# Force of air resistance

1. Jul 31, 2010

### jerryez

If F is the force of air resistance on an object with mass m moving at a constant velocity, which of the following best describes the acceleration of the object when the force of air resistance is reduced by a factor of 4?

F=ma

It says the answer is equal to (3/4)F/m = a

Can someone explain why its the 3/4?

2. Jul 31, 2010

### Coto

It is an application of Newton's 2nd law.

Write down the sum of all forces in the case where an object is moving at constant velocity:

$$\sum F = F_{\mathrm{thrust}} - F_{\mathrm{res}} = 0$$,

i.e. the object is not accelerating or decelerating, thus the thrust must equal the wind resistance. Now write down the sum of all forces when the resistance force suddenly drops by 1/4:

$$\sum F = ma = F_{\mathrm{thrust}} - F_{\mathrm{res}}/4$$.

The thrust force remains the same as before which was equal to the old wind resistance, however the resistance has now dropped a quarter meaning the thrust is more powerful than the new wind resistance which results in an acceleration. From the first part you have that $$F_{\mathrm{thrust}} = F_{\mathrm{res}}$$, so plugging this into the second part yields the result.

3. Jul 31, 2010

### Aeroneer

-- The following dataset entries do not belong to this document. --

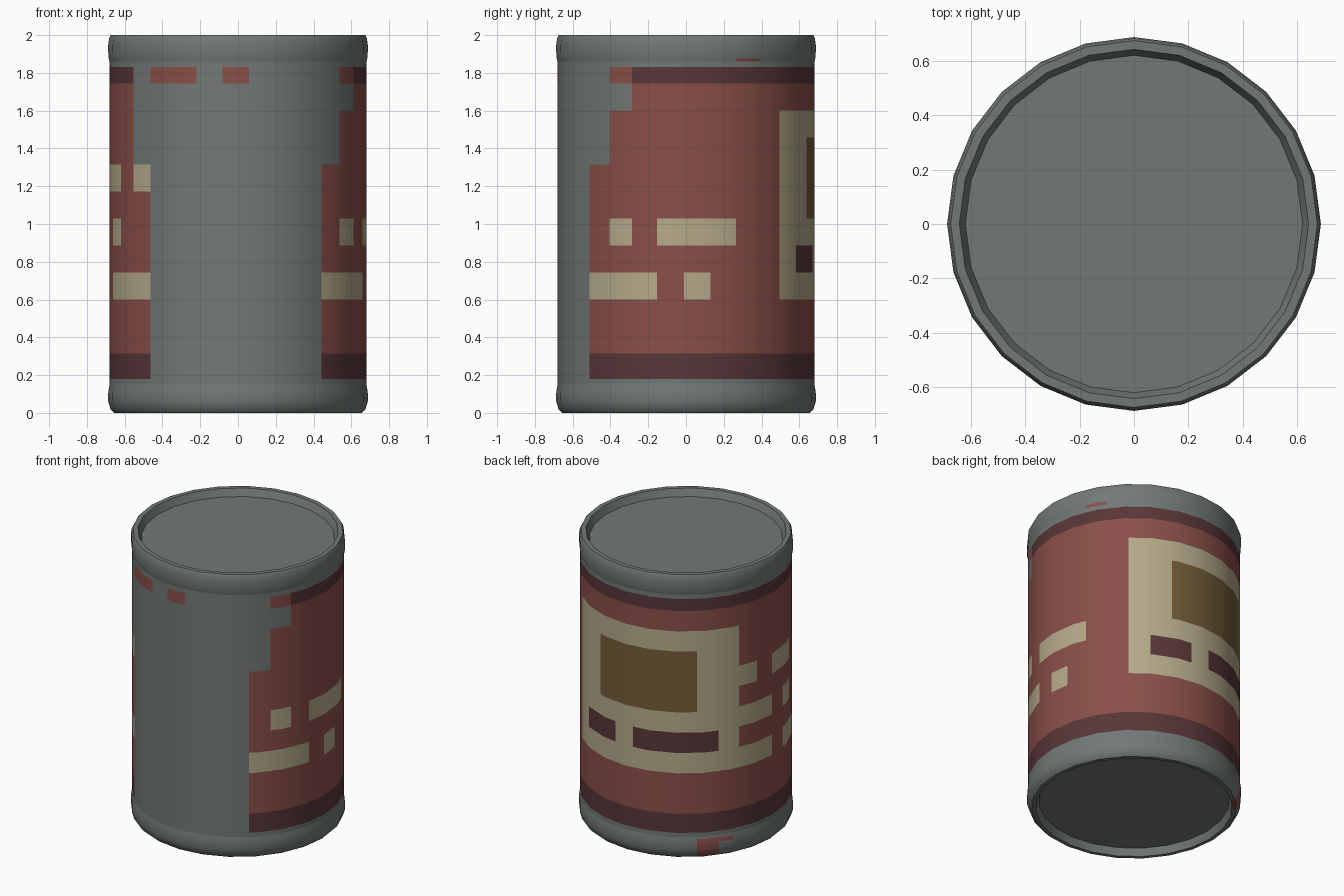
import bpy, math

if "Cube" in bpy.data.objects:
    bpy.data.objects.remove(bpy.data.objects["Cube"])

SIDES = 24
STEP = 360 / SIDES
R = 0.68


def material(name, srgb):
    m = bpy.data.materials.new(name)
    lin = [((c / 255 + 0.055) / 1.055) ** 2.4 for c in srgb]
    m.diffuse_color = (*lin, 1)
    m.use_nodes = True
    m.node_tree.nodes["Principled BSDF"].inputs["Base Color"].default_value = m.diffuse_color
    return m


MATS = [material("bare_metal", (113, 121, 118)),
        material("label_red", (138, 79, 73)),
        material("dark_red", (88, 54, 56)),
        material("cream", (181, 170, 138)),
        material("mustard", (114, 92, 55))]
METAL, RED, DARK, CREAM, MUSTARD = range(5)


def ring_point(r, deg, z):
    """Point on the 24-sided outline; 0 degrees is the front, 90 the right."""
    half = STEP / 2
    r *= math.cos(math.radians(half)) / math.cos(math.radians(deg % STEP - half))
    a = math.radians(deg)
    return (r * math.sin(a), -r * math.cos(a), z)


def revolve(name, profile, cuts, rule, cap=None):
    """Sweep a (radius, z) profile round the can, cut at extra angles, coloured by rule."""
    angles = sorted({k * STEP for k in range(SIDES)} | {c % 360 for c in cuts})
    n = len(angles)
    verts = [ring_point(r, a, z) for r, z in profile for a in angles]
    faces, mats = [], []
    for j in range(len(profile) - 1):
        for i in range(n):
            k = (i + 1) % n
            faces.append((j * n + i, j * n + k, (j + 1) * n + k, (j + 1) * n + i))
            end = angles[k] if k else 360
            mats.append(rule((angles[i] + end) / 2, (profile[j][1] + profile[j + 1][1]) / 2, j))
    if cap == "start":
        faces.append(tuple(reversed(range(n))))
        mats.append(METAL)
    elif cap == "end":
        faces.append(tuple(range((len(profile) - 1) * n, len(profile) * n)))
        mats.append(METAL)
    me = bpy.data.meshes.new(name)
    me.from_pydata(verts, [], faces)
    for m in MATS:
        me.materials.append(m)
    me.polygons.foreach_set("material_index", mats)
    ob = bpy.data.objects.new(name, me)
    bpy.context.collection.objects.link(ob)
    bpy.ops.object.select_all(action="DESELECT")
    ob.select_set(True)
    bpy.context.view_layer.objects.active = ob
    bpy.ops.object.shade_smooth_by_angle(angle=math.radians(35))
    return ob


# label grid: 30 columns of 12 degrees, 12 rows
COLS = [41 + 12 * k for k in range(30)]
ROWS = [0.18] + [0.315 + 0.143 * k for k in range(11)] + [1.83]

# painted blocks: first column, end column, first row, end row, colour
BLOCKS = [
    (0, 23, 0, 8, RED), (1, 22, 8, 10, RED), (1, 22, 10, 11, RED),
    (1, 2, 10, 11, METAL), (1, 2, 11, 12, RED),              # torn edge
    (23, 25, 11, 12, RED), (26, 27, 11, 12, RED),            # loose scraps
    (0, 23, 0, 1, DARK), (2, 22, 11, 12, DARK),              # border bands
    (8, 17, 3, 10, CREAM), (10, 15, 6, 9, MUSTARD),          # back panel
    (9, 11, 4, 5, DARK), (12, 16, 4, 5, DARK),
    (0, 3, 3, 4, CREAM), (4, 5, 3, 4, CREAM),                # right bars
    (1, 2, 5, 6, CREAM), (3, 6, 5, 6, CREAM),
    (17, 18, 7, 8, CREAM), (19, 21, 7, 8, CREAM), (22, 23, 7, 8, CREAM),  # left bars
    (17, 19, 5, 6, CREAM), (20, 21, 5, 6, CREAM),
    (17, 19, 3, 4, CREAM), (20, 23, 3, 4, CREAM),
]


def label_rule(deg, z, _):
    if not ROWS[0] < z < ROWS[-1]:
        return METAL
    col = int((deg - COLS[0]) % 360 // 12)
    row = max(i for i, h in enumerate(ROWS) if h < z)
    colour = METAL
    for c0, c1, r0, r1, m in BLOCKS:
        if c0 <= col < c1 and r0 <= row < r1:
            colour = m
    return colour


# can wall with its torn paper label
wall = revolve("can_wall", [(R, z) for z in [0.15] + ROWS + [1.86]], COLS, label_rule)
wall.data.normals_split_custom_set_from_vertices(
    [(v.co.x / math.hypot(v.co.x, v.co.y), v.co.y / math.hypot(v.co.x, v.co.y), 0)
     for v in wall.data.vertices])


# bottom rim with recessed base and a scrap of red paper
def bottom_rule(deg, z, j):
    if (221 < deg < 233 and 1 <= j <= 5) or (233 < deg < 241 and j == 5):
        return RED
    return METAL


revolve("bottom_rim", [(0.61, 0.05), (0.63, 0.0), (0.655, 0.0), (0.675, 0.02), (0.687, 0.06),
                       (0.687, 0.105), (0.683, 0.135), (R, 0.15)],
        (221, 233, 241), bottom_rule, cap="start")

# top rim with recessed lid and a small scrap
revolve("top_rim", [(R, 1.86), (0.685, 1.88), (0.687, 1.91), (0.687, 1.95), (0.682, 1.985),
                    (0.674, 2.0), (0.642, 2.0), (0.62, 1.95)],
        (113, 125), lambda deg, z, j: RED if 113 < deg < 125 and j == 0 else METAL, cap="end")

So, qualitatively speaking:
resisting force = driving force since its at constant velocity, right?
so if the resisting dropped from F to 1/4F... then the net force would be 3/4F in favour of the driving force. ...which means the object is accelerating.